Assigned task -> Repeat verbatim, and only, the lines of the data below, beginning at the line that contains "# Column with cap and side display" and stopping after the line that contains "(1.13, 1.29), BLACK)".

Collected data
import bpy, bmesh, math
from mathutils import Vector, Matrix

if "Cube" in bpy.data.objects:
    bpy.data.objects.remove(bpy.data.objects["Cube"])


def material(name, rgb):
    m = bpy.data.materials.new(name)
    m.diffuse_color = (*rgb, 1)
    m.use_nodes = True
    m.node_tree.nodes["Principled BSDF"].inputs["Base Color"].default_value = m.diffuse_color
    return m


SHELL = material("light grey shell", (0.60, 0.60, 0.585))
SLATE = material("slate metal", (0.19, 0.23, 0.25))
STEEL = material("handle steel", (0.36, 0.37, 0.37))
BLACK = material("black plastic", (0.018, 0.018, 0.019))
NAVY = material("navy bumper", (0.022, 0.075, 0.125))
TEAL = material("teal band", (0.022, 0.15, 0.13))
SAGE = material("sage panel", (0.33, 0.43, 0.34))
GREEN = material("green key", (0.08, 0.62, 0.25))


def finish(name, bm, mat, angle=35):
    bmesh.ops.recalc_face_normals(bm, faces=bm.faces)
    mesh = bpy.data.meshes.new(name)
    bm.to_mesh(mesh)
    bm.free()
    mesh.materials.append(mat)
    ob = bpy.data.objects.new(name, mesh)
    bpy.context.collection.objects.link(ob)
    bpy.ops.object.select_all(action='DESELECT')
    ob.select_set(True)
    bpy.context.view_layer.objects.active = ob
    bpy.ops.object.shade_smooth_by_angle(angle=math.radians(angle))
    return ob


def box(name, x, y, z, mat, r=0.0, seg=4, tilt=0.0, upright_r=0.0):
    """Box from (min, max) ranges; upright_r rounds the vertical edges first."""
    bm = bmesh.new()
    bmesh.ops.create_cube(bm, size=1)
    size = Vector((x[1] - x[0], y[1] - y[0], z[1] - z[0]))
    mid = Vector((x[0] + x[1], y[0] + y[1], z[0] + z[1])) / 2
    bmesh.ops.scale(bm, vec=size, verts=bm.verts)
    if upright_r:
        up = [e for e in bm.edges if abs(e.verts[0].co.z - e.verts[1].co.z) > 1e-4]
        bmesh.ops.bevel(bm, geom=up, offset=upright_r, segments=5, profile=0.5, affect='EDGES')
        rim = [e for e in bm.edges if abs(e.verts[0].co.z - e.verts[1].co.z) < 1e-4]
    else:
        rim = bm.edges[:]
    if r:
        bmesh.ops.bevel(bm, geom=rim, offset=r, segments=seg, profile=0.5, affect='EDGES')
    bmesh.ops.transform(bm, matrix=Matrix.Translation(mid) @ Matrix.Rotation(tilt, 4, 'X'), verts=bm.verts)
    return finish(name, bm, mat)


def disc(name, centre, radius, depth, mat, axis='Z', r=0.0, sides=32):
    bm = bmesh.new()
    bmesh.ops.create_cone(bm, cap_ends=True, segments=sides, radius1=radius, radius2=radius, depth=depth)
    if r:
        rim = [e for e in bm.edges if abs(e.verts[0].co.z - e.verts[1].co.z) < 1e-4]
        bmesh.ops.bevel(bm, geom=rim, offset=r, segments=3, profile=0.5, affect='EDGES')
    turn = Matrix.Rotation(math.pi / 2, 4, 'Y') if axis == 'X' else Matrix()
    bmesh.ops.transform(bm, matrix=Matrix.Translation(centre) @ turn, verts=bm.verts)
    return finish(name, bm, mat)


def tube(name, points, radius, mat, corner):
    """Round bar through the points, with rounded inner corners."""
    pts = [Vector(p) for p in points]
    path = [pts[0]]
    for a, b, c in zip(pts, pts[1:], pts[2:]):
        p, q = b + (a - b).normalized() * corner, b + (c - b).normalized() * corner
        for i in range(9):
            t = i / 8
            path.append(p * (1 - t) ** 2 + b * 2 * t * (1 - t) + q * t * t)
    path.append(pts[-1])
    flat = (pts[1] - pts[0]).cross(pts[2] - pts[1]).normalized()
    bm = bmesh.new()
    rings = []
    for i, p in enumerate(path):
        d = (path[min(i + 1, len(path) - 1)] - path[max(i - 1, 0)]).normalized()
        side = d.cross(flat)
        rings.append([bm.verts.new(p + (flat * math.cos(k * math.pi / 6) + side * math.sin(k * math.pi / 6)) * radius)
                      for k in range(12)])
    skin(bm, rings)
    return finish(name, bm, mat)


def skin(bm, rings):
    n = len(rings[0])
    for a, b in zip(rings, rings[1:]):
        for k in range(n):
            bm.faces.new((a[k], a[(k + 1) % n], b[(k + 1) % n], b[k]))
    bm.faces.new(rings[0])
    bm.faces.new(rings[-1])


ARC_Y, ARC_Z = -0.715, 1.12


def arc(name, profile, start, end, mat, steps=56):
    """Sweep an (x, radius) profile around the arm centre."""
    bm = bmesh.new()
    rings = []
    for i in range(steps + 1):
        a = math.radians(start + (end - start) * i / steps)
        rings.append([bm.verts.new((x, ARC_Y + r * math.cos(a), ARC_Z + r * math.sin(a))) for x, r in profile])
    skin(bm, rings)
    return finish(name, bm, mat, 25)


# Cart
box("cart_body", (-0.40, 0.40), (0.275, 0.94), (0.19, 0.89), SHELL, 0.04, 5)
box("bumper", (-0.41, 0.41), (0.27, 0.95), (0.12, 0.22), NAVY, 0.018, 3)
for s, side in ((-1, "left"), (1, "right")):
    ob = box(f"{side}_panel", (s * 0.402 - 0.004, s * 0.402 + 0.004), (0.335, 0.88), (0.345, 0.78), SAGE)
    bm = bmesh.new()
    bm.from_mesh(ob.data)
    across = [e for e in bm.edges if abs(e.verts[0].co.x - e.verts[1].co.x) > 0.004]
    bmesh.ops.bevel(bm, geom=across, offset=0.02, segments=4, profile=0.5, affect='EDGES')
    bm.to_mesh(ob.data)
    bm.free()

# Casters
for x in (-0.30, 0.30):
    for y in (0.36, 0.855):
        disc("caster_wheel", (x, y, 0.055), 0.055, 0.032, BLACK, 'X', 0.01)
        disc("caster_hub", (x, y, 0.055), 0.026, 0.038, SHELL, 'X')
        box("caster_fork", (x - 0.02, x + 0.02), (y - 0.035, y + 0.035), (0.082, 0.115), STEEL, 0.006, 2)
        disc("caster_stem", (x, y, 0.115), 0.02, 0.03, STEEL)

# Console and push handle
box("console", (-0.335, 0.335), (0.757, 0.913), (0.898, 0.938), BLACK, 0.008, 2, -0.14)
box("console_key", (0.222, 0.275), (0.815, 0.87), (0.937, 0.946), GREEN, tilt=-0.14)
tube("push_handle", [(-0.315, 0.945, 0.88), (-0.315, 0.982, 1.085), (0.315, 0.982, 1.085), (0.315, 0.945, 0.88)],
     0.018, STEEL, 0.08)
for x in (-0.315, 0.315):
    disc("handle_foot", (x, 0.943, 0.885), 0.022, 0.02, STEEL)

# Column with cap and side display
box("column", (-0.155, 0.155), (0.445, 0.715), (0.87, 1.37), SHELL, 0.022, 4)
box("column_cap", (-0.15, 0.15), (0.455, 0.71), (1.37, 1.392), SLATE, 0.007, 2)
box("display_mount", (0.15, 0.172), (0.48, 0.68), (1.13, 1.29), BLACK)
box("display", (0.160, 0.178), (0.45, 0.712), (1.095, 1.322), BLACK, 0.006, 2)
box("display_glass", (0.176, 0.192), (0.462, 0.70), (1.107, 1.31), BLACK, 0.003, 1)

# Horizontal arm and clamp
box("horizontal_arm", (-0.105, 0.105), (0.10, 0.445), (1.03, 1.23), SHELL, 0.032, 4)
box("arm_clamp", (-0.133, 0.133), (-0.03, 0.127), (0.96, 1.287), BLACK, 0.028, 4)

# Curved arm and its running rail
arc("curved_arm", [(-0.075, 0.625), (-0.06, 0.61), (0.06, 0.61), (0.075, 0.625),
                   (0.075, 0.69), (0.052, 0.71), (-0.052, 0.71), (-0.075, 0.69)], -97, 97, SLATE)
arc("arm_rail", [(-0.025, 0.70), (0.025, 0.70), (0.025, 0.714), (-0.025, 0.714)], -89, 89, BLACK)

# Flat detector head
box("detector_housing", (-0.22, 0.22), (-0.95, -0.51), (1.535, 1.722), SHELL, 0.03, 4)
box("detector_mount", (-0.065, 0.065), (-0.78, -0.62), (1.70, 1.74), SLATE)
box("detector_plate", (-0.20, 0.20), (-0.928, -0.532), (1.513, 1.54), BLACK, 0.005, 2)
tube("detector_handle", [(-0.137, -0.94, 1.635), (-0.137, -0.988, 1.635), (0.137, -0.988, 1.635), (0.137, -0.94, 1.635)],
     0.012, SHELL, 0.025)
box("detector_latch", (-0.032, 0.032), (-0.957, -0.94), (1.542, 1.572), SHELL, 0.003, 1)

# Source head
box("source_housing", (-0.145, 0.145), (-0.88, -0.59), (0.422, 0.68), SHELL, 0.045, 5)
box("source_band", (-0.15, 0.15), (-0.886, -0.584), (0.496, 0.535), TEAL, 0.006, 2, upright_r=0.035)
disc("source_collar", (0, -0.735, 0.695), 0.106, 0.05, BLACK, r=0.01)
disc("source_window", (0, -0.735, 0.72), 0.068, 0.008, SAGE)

Result for this task ->
# Column with cap and side display
box("column", (-0.155, 0.155), (0.445, 0.715), (0.87, 1.37), SHELL, 0.022, 4)
box("column_cap", (-0.15, 0.15), (0.455, 0.71), (1.37, 1.392), SLATE, 0.007, 2)
box("display_mount", (0.15, 0.172), (0.48, 0.68), (1.13, 1.29), BLACK)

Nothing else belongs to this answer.